That was the overarching theme for several speakers at IDC Asia/Pacific's SecurityVision 2008 conference on Tuesday.
Song Haiyan, vice president of engineering at ArcSight, quoted figures from a 2006 InfoPro survey, saying 72 percent of Fortune 1000 organisations worry about insider threats at least as much as external security breaches.
Increasingly, security issues revolve around employee activity, she said, noting a trend for many enterprises to buy a broad portfolio of security products, but with little focus on weak security areas.
"Don't buy too much. Start with a good foundation around your [existing security] assets" before patching weak spots, she advised.
Another area of vulnerability comes with the advent of web applications, said Citrix Systems' Asean area vice president, Yaj Malik.
Malik said most targeted hacker activity today focuses on customised web applications, which include internally developed and customised package applications. According to Malik, these are "extremely hard to write securely" and lack signatures or patches, causing the "traditional security paradigm [to] fall apart".

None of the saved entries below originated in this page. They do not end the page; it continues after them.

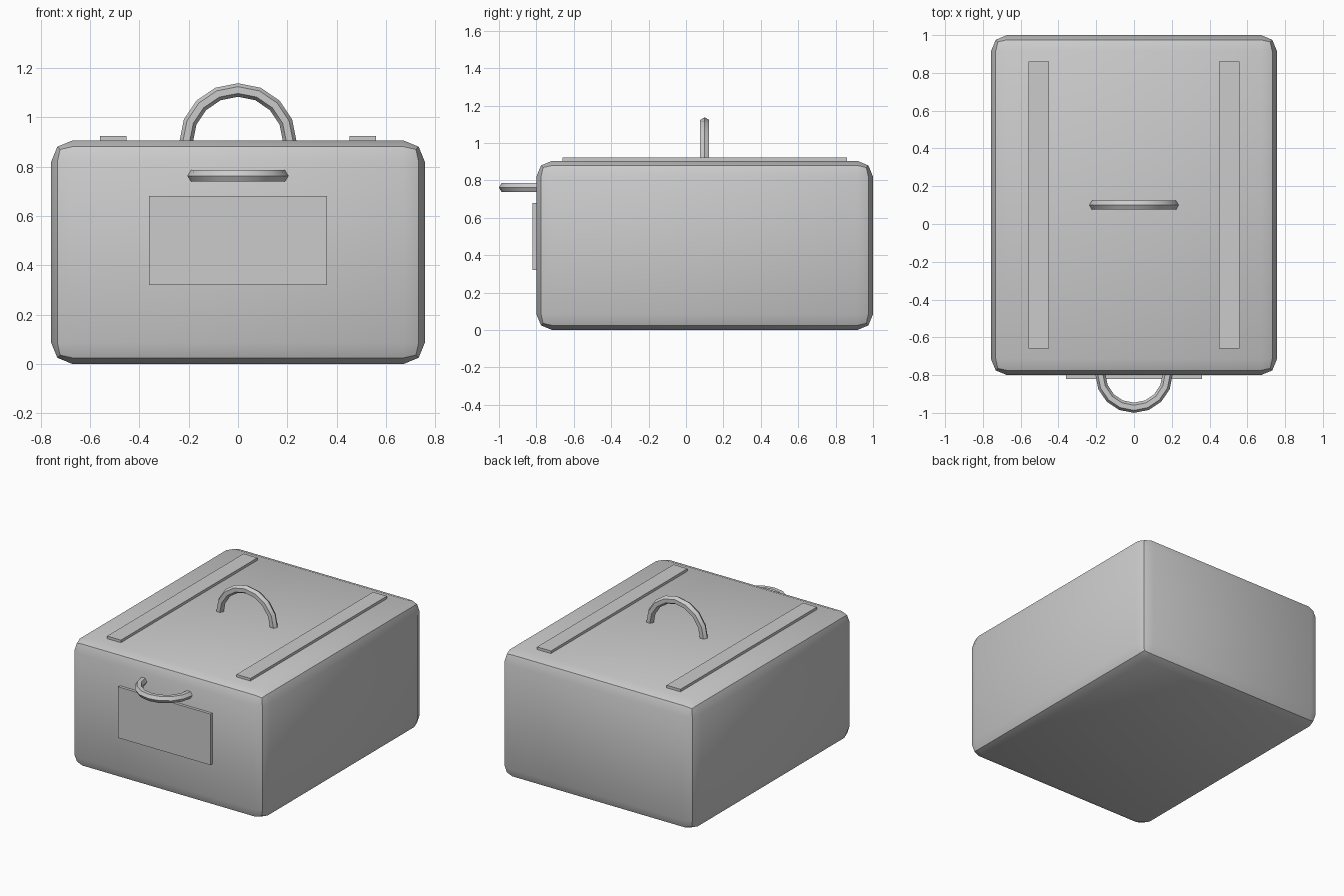
import bpy, bmesh, math
from mathutils import Vector, Matrix

if "Cube" in bpy.data.objects:
    bpy.data.objects.remove(bpy.data.objects["Cube"])

grey = bpy.data.materials.new("plain grey")
grey.diffuse_color = (0.6, 0.6, 0.6, 1)
grey.use_nodes = True
grey.node_tree.nodes["Principled BSDF"].inputs["Base Color"].default_value = grey.diffuse_color


def finish(name, bm):
    bmesh.ops.recalc_face_normals(bm, faces=bm.faces)
    mesh = bpy.data.meshes.new(name)
    bm.to_mesh(mesh)
    bm.free()
    mesh.materials.append(grey)
    obj = bpy.data.objects.new(name, mesh)
    bpy.context.collection.objects.link(obj)
    bpy.ops.object.select_all(action='DESELECT')
    obj.select_set(True)
    bpy.context.view_layer.objects.active = obj
    bpy.ops.object.shade_smooth_by_angle(angle=math.radians(30))
    return obj


def box(name, low, high, bevel=0):
    low, high = Vector(low), Vector(high)
    bm = bmesh.new()
    bmesh.ops.create_cube(bm, size=1, matrix=Matrix.Translation((low + high) / 2)
                          @ Matrix.Diagonal((*(high - low), 1)))
    if bevel:
        bmesh.ops.bevel(bm, geom=bm.edges[:], offset=bevel, segments=2,
                        profile=0.5, affect='EDGES')
    return finish(name, bm)


def half_ring(name, centre, out, radius, tube, steps=8, sides=6):
    """Six-sided tube bent into a half circle, rising along 'out' from centre."""
    centre, out, across = Vector(centre), Vector(out), Vector((1, 0, 0))
    side = across.cross(out)
    bm = bmesh.new()
    rings = []
    for i in range(steps + 1):
        a = math.pi * i / steps
        radial = across * math.cos(a) + out * math.sin(a)
        ring = []
        for j in range(sides):
            b = 2 * math.pi * j / sides
            ring.append(bm.verts.new(centre + radial * (radius + tube * math.cos(b))
                                     + side * tube * math.sin(b)))
        rings.append(ring)
    for r, s in zip(rings, rings[1:]):
        for j in range(sides):
            k = (j + 1) % sides
            bm.faces.new((r[j], r[k], s[k], s[j]))
    bm.faces.new(rings[0])
    bm.faces.new(rings[-1])
    return finish(name, bm)


# Rounded case
box("case_body", (-0.757, -0.80, 0), (0.757, 1.0, 0.905), 0.085)

# Long straps on the lid
for label, s in (("left", -1), ("right", 1)):
    box(label + "_strap", (s * 0.505 - 0.054, -0.66, 0.895),
        (s * 0.505 + 0.054, 0.86, 0.923))

# Front pocket panel
box("front_panel", (-0.36, -0.82, 0.32), (0.36, -0.79, 0.68))

# Carrying handles
half_ring("top_handle", (0, 0.10, 0.90), (0, 0, 1), 0.21, 0.0275)
half_ring("front_handle", (0, -0.795, 0.762), (0, -1, 0), 0.178, 0.027)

Elaborating, he said this "traditional security paradigm" is a reactive one, where patches and signatures are issued only after a hole is discovered. With no signature or patch-management cycle for many of these web applications, they offer "untraceable access to sensitive data".
Yet, despite the vulnerabilities associated with users and applications, 75 percent of most enterprise security investments are focused at the network level, while, conversely, 75 percent of attacks are focused at the application level, said Malik.
Malik said that securing the endpoint assumes programmers write perfect software, free of security leaks. However, he added that bugs exist in all software, and it is due to these that data breaches occur.
Ieta Chi, Asia-Pacific director of business development at Trend Micro, echoed the words of the previous speakers.
Quoting research from Market Research International, he said the top three reasons for enterprise security leaks, in descending order, are: employees copying files out of office systems, corporate email breaches and leaks from email accessed on public internet terminals.
Chi noted that all three examples are employee-related. As such, this potentially negates the efficacy of data encryption, since encryption protects against unauthorised access, and does not pose a barrier for authorised employees.
Quoting a 2006 study by US research firm the Ponemon Institute, Chi said: "78 percent of data breaches come from authorised insiders."